Georgianne Nienaber: The world faces the difficult challenge of understanding exactly what has happened to the ecosystem of the Gulf of Mexico in the uncertainty of the aftermath of the April 20 explosion of the BP Macondo wellhead.
Articles by Ivan Eland, David A. Love, SH. Scott Prosterman, Michele Waslin, Jerry Drucker, Ed Rampell, Georgianne Nienaber, Robert Letcher, Robert Fuller, Tom Degan, Kathleen Gronnerud, Anthony Samad, Andrea Nill, Sikivu Hutchinson, Tracy Emblem, Michael Sigman, Rev. Irene Monroe, Tina Dupuy, Linda Milazzo, Bill Londrigan, Mike Price, Jim Fuller, Mary Pallant, John Peeler, Sharon Kyle, Lydia Howell, and Steve Hockstadt,
Georgianne Nienaber: Journalists have a responsibility to examine the science and it will not be easy. The public has a responsibility to learn more about their environment. It is obvious that government is not looking out for Gulf Coast residents. Communities will be forced to step in and do independent monitoring.

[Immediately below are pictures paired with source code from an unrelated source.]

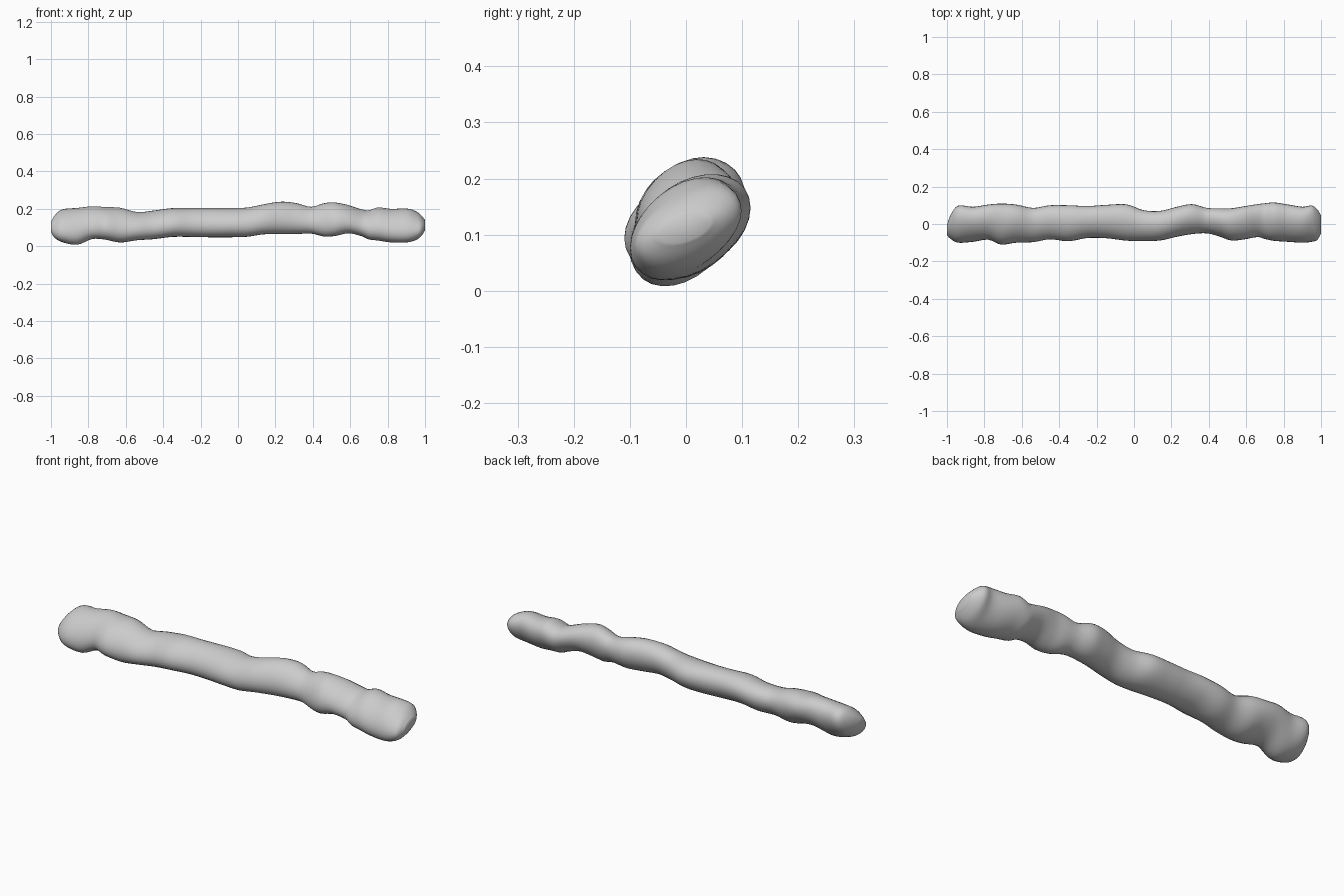
import bpy
import bmesh
import math

# remove the default cube only
default_cube = bpy.data.objects.get("Cube")
if default_cube:
    bpy.data.objects.remove(default_cube, do_unlink=True)

SIDES = 28      # points around the stick
STEPS = 4       # rings between neighbouring stations

# stations along the stick: x in hundredths, then the
# bottom, top, front and back limits in thousandths
STATIONS = [
    (-100, 75, 130, -60, -5),
    (-98, 45, 165, -80, 50),
    (-94, 22, 197, -100, 98),
    (-86, 8, 205, -95, 92),
    (-78, 38, 214, -84, 104),
    (-71, 35, 210, -110, 109),
    (-63, 20, 206, -100, 104),
    (-54, 32, 183, -97, 86),
    (-45, 38, 191, -82, 100),
    (-35, 50, 204, -92, 100),
    (-25, 50, 205, -75, 96),
    (-15, 48, 205, -76, 102),
    (-4, 48, 205, -89, 105),
    (5, 51, 207, -91, 74),
    (14, 64, 225, -88, 70),
    (23, 65, 238, -68, 92),
    (31, 65, 231, -54, 106),
    (39, 68, 211, -50, 86),
    (46, 52, 230, -68, 84),
    (52, 55, 234, -88, 84),
    (59, 69, 220, -82, 95),
    (66, 54, 198, -70, 106),
    (70, 36, 193, -80, 111),
    (75, 30, 208, -90, 115),
    (82, 20, 200, -95, 105),
    (90, 20, 202, -100, 92),
    (95, 33, 188, -95, 99),
    (98, 55, 165, -85, 78),
    (100, 85, 140, -50, 45),
]


def spline(a, b, c, d, t):
    """Smooth value between b and c."""
    return b + t / 2 * (c - a + t * (2 * a - 5 * b + 4 * c - d
                                     + t * (3 * (b - c) + d - a)))


def smooth_stations(stations):
    """Fill in extra stations along a smooth curve."""
    padded = [stations[0]] + stations + [stations[-1]]
    result = []
    for window in zip(padded, padded[1:], padded[2:], padded[3:]):
        for step in range(STEPS):
            t = step / STEPS
            result.append([spline(*values, t) for values in zip(*window)])
    result.append(list(stations[-1]))
    return result


def add_ring(bm, station):
    """Leaning oval that exactly fills the limits of its station."""
    x = station[0] / 100
    bottom, top, front, back = [value / 1000 for value in station[1:]]
    lean = 0.2 + 0.25 * x * x
    ring = []
    for i in range(SIDES):
        angle = math.tau * i / SIDES
        y = (front + back) / 2 + (back - front) / 2 * math.cos(angle)
        z = (bottom + top) / 2 + (top - bottom) / 2 * math.sin(angle + lean)
        ring.append(bm.verts.new((x, y, z)))
    return ring


# lumpy stick lofted through the rings
bm = bmesh.new()
rings = [add_ring(bm, station) for station in smooth_stations(STATIONS)]
for near, far in zip(rings, rings[1:]):
    for i in range(SIDES):
        j = (i + 1) % SIDES
        bm.faces.new((near[i], near[j], far[j], far[i]))

# rounded ends closed with flat caps
for ring in (rings[0], rings[-1]):
    bm.faces.new(ring)
bmesh.ops.recalc_face_normals(bm, faces=bm.faces)

mesh = bpy.data.meshes.new("lumpy_stick")
bm.to_mesh(mesh)
bm.free()
for face in mesh.polygons:
    face.use_smooth = True

stick = bpy.data.objects.new("lumpy_stick", mesh)
bpy.context.scene.collection.objects.link(stick)

# plain grey material
grey = bpy.data.materials.new("plain_grey")
grey.use_nodes = True
colour = (0.6, 0.6, 0.6, 1)
grey.diffuse_color = colour
grey.node_tree.nodes["Principled BSDF"].inputs["Base Color"].default_value = colour
mesh.materials.append(grey)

Georgianne Nienaber: Social networking may turn out to be the first line of defense against public relations spin by providing real time gathering of data on the massive river of oil flowing into the Gulf of Mexico from the Transocean/Deepwater Horizon well explosion. Maps generated by satellite and “predictions” are only so valuable. One of the tenets of remote sensing is that “ground truthing” be a mandatory part of the equation. Truth is the operative word here as Gulf Coast residents face an unprecedented environmental disaster.